§ **WORK TO COMPLETE**
Leave the images out, and otherwise write out each entry exactly.

§ **RECORDS FOR THIS TASK**
BEGIN

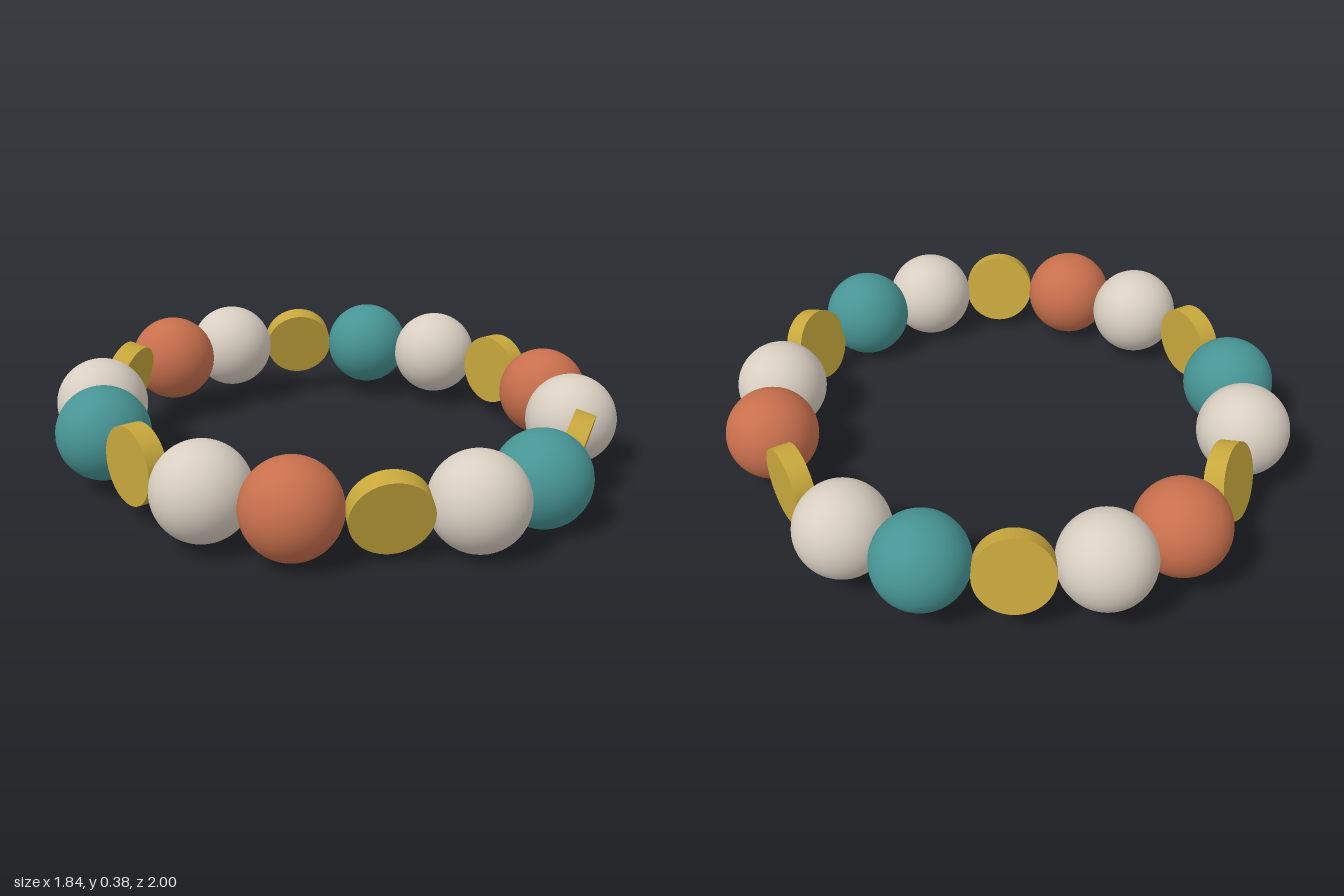
import * as THREE from 'three';

export function createModel() {
  const group = new THREE.Group();
  group.name = 'beadBracelet';

  const mat = (name, color) => {
    const m = new THREE.MeshStandardMaterial({ color });
    m.name = name;
    return m;
  };
  const gold = mat('gold', 0xc7a73c);
  const terracotta = mat('terracotta', 0xc76f4c);
  const cream = mat('cream', 0xd8cec1);
  const teal = mat('teal', 0x479494);

  const beadGeo = new THREE.SphereGeometry(0.159, 48, 32);
  // Flat spacer disc with its axis laid along x
  const discGeo = new THREE.CylinderGeometry(0.13, 0.13, 0.069, 48).rotateZ(-Math.PI / 2);

  // Repeating order of the pieces around the ring; gold marks a spacer
  const pattern = [gold, terracotta, cream, gold, teal, cream];
  const count = 18, radiusX = 0.812, radiusZ = 0.854;

  for (let i = 0; i < count; i++) {
    const a = (i / count) * Math.PI * 2;
    const material = pattern[i % pattern.length];
    const isDisc = material === gold;
    const piece = new THREE.Mesh(isDisc ? discGeo : beadGeo, material);
    piece.name = (isDisc ? 'spacerDisc' : 'roundBead') + (i + 1);
    const z = Math.sin(a) * radiusZ;
    // The ring dips slightly towards the front
    piece.position.set(Math.cos(a) * radiusX, 0.194 - 0.038 * z, z);
    // Discs face outwards and lean towards the front
    if (isDisc) piece.rotation.set(0.3, -a, 0);
    group.add(piece);
  }
  return group;
}
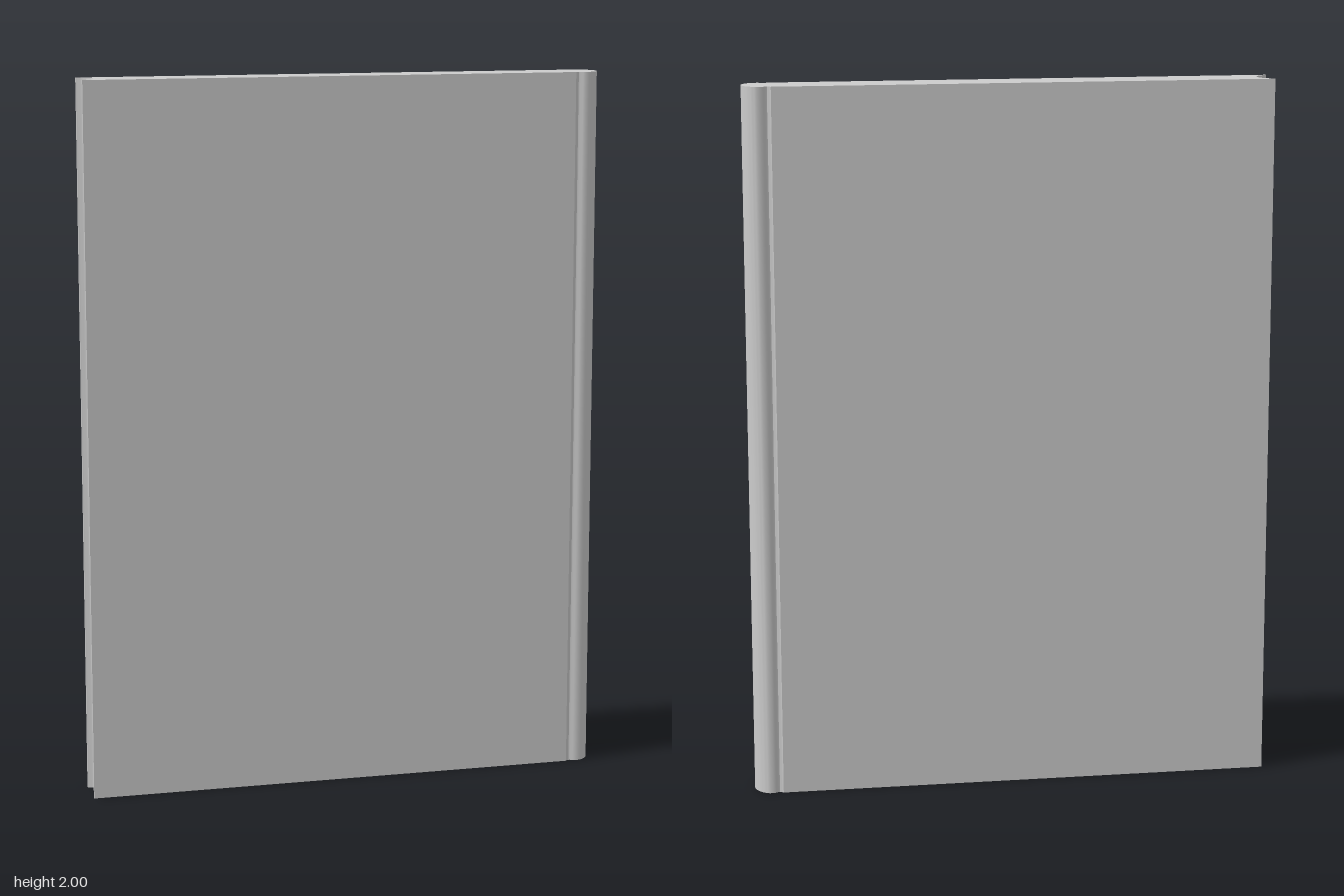
import * as THREE from 'three';
import { toCreasedNormals } from 'three/addons/utils/BufferGeometryUtils.js';

const HEIGHT = 2;
const HALF_WIDTH = 0.735;
const HALF_DEPTH = 0.057;

// Circular arc through (edgeX, ±half) and (tipX, 0), sampled from +half to -half
function arcPoints(edgeX, half, tipX, steps) {
  const sag = tipX - edgeX;
  const r = (half * half + sag * sag) / (2 * sag);
  const cx = tipX - r;
  const a = Math.atan2(half, edgeX - cx);
  return Array.from({ length: steps + 1 }, (_, i) => {
    const t = a - (2 * a * i) / steps;
    return new THREE.Vector2(cx + r * Math.cos(t), r * Math.sin(t));
  });
}

// Plan outline: hollow edge on one side, quirk and rounded nose on the other
function panelShape() {
  const hollow = arcPoints(-HALF_WIDTH, 0.049, -0.697, 24);
  const nose = arcPoints(0.703, 0.055, HALF_WIDTH, 24);
  // Small groove and bead shoulder, from the flat face towards the nose
  const quirk = [
    [0.658, HALF_DEPTH], [0.663, 0.052], [0.668, 0.05], [0.673, 0.051],
    [0.679, 0.055], [0.686, HALF_DEPTH], [0.696, HALF_DEPTH],
  ].map(([x, z]) => new THREE.Vector2(x, z));
  const mirrored = quirk.map((p) => new THREE.Vector2(p.x, -p.y)).reverse();

  return new THREE.Shape([
    new THREE.Vector2(-HALF_WIDTH, HALF_DEPTH),
    ...quirk,
    ...nose,
    ...mirrored,
    new THREE.Vector2(-HALF_WIDTH, -HALF_DEPTH),
    ...hollow.reverse(),
  ]);
}

export function createModel() {
  const group = new THREE.Group();
  group.name = 'doorPanel';

  // Extrude the plan outline upwards
  let geometry = new THREE.ExtrudeGeometry(panelShape(), { depth: HEIGHT, bevelEnabled: false });
  geometry.rotateX(-Math.PI / 2);
  geometry = toCreasedNormals(geometry, Math.PI / 6);

  const panel = new THREE.Mesh(geometry, new THREE.MeshStandardMaterial({ color: 0xcccccc }));
  panel.name = 'panel';
  group.add(panel);
  return group;
}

END

§ **YOUR SOLUTION**
import * as THREE from 'three';

export function createModel() {
  const group = new THREE.Group();
  group.name = 'beadBracelet';

  const mat = (name, color) => {
    const m = new THREE.MeshStandardMaterial({ color });
    m.name = name;
    return m;
  };
  const gold = mat('gold', 0xc7a73c);
  const terracotta = mat('terracotta', 0xc76f4c);
  const cream = mat('cream', 0xd8cec1);
  const teal = mat('teal', 0x479494);

  const beadGeo = new THREE.SphereGeometry(0.159, 48, 32);
  // Flat spacer disc with its axis laid along x
  const discGeo = new THREE.CylinderGeometry(0.13, 0.13, 0.069, 48).rotateZ(-Math.PI / 2);

  // Repeating order of the pieces around the ring; gold marks a spacer
  const pattern = [gold, terracotta, cream, gold, teal, cream];
  const count = 18, radiusX = 0.812, radiusZ = 0.854;

  for (let i = 0; i < count; i++) {
    const a = (i / count) * Math.PI * 2;
    const material = pattern[i % pattern.length];
    const isDisc = material === gold;
    const piece = new THREE.Mesh(isDisc ? discGeo : beadGeo, material);
    piece.name = (isDisc ? 'spacerDisc' : 'roundBead') + (i + 1);
    const z = Math.sin(a) * radiusZ;
    // The ring dips slightly towards the front
    piece.position.set(Math.cos(a) * radiusX, 0.194 - 0.038 * z, z);
    // Discs face outwards and lean towards the front
    if (isDisc) piece.rotation.set(0.3, -a, 0);
    group.add(piece);
  }
  return group;
}
import * as THREE from 'three';
import { toCreasedNormals } from 'three/addons/utils/BufferGeometryUtils.js';

const HEIGHT = 2;
const HALF_WIDTH = 0.735;
const HALF_DEPTH = 0.057;

// Circular arc through (edgeX, ±half) and (tipX, 0), sampled from +half to -half
function arcPoints(edgeX, half, tipX, steps) {
  const sag = tipX - edgeX;
  const r = (half * half + sag * sag) / (2 * sag);
  const cx = tipX - r;
  const a = Math.atan2(half, edgeX - cx);
  return Array.from({ length: steps + 1 }, (_, i) => {
    const t = a - (2 * a * i) / steps;
    return new THREE.Vector2(cx + r * Math.cos(t), r * Math.sin(t));
  });
}

// Plan outline: hollow edge on one side, quirk and rounded nose on the other
function panelShape() {
  const hollow = arcPoints(-HALF_WIDTH, 0.049, -0.697, 24);
  const nose = arcPoints(0.703, 0.055, HALF_WIDTH, 24);
  // Small groove and bead shoulder, from the flat face towards the nose
  const quirk = [
    [0.658, HALF_DEPTH], [0.663, 0.052], [0.668, 0.05], [0.673, 0.051],
    [0.679, 0.055], [0.686, HALF_DEPTH], [0.696, HALF_DEPTH],
  ].map(([x, z]) => new THREE.Vector2(x, z));
  const mirrored = quirk.map((p) => new THREE.Vector2(p.x, -p.y)).reverse();

  return new THREE.Shape([
    new THREE.Vector2(-HALF_WIDTH, HALF_DEPTH),
    ...quirk,
    ...nose,
    ...mirrored,
    new THREE.Vector2(-HALF_WIDTH, -HALF_DEPTH),
    ...hollow.reverse(),
  ]);
}

export function createModel() {
  const group = new THREE.Group();
  group.name = 'doorPanel';

  // Extrude the plan outline upwards
  let geometry = new THREE.ExtrudeGeometry(panelShape(), { depth: HEIGHT, bevelEnabled: false });
  geometry.rotateX(-Math.PI / 2);
  geometry = toCreasedNormals(geometry, Math.PI / 6);

  const panel = new THREE.Mesh(geometry, new THREE.MeshStandardMaterial({ color: 0xcccccc }));
  panel.name = 'panel';
  group.add(panel);
  return group;
}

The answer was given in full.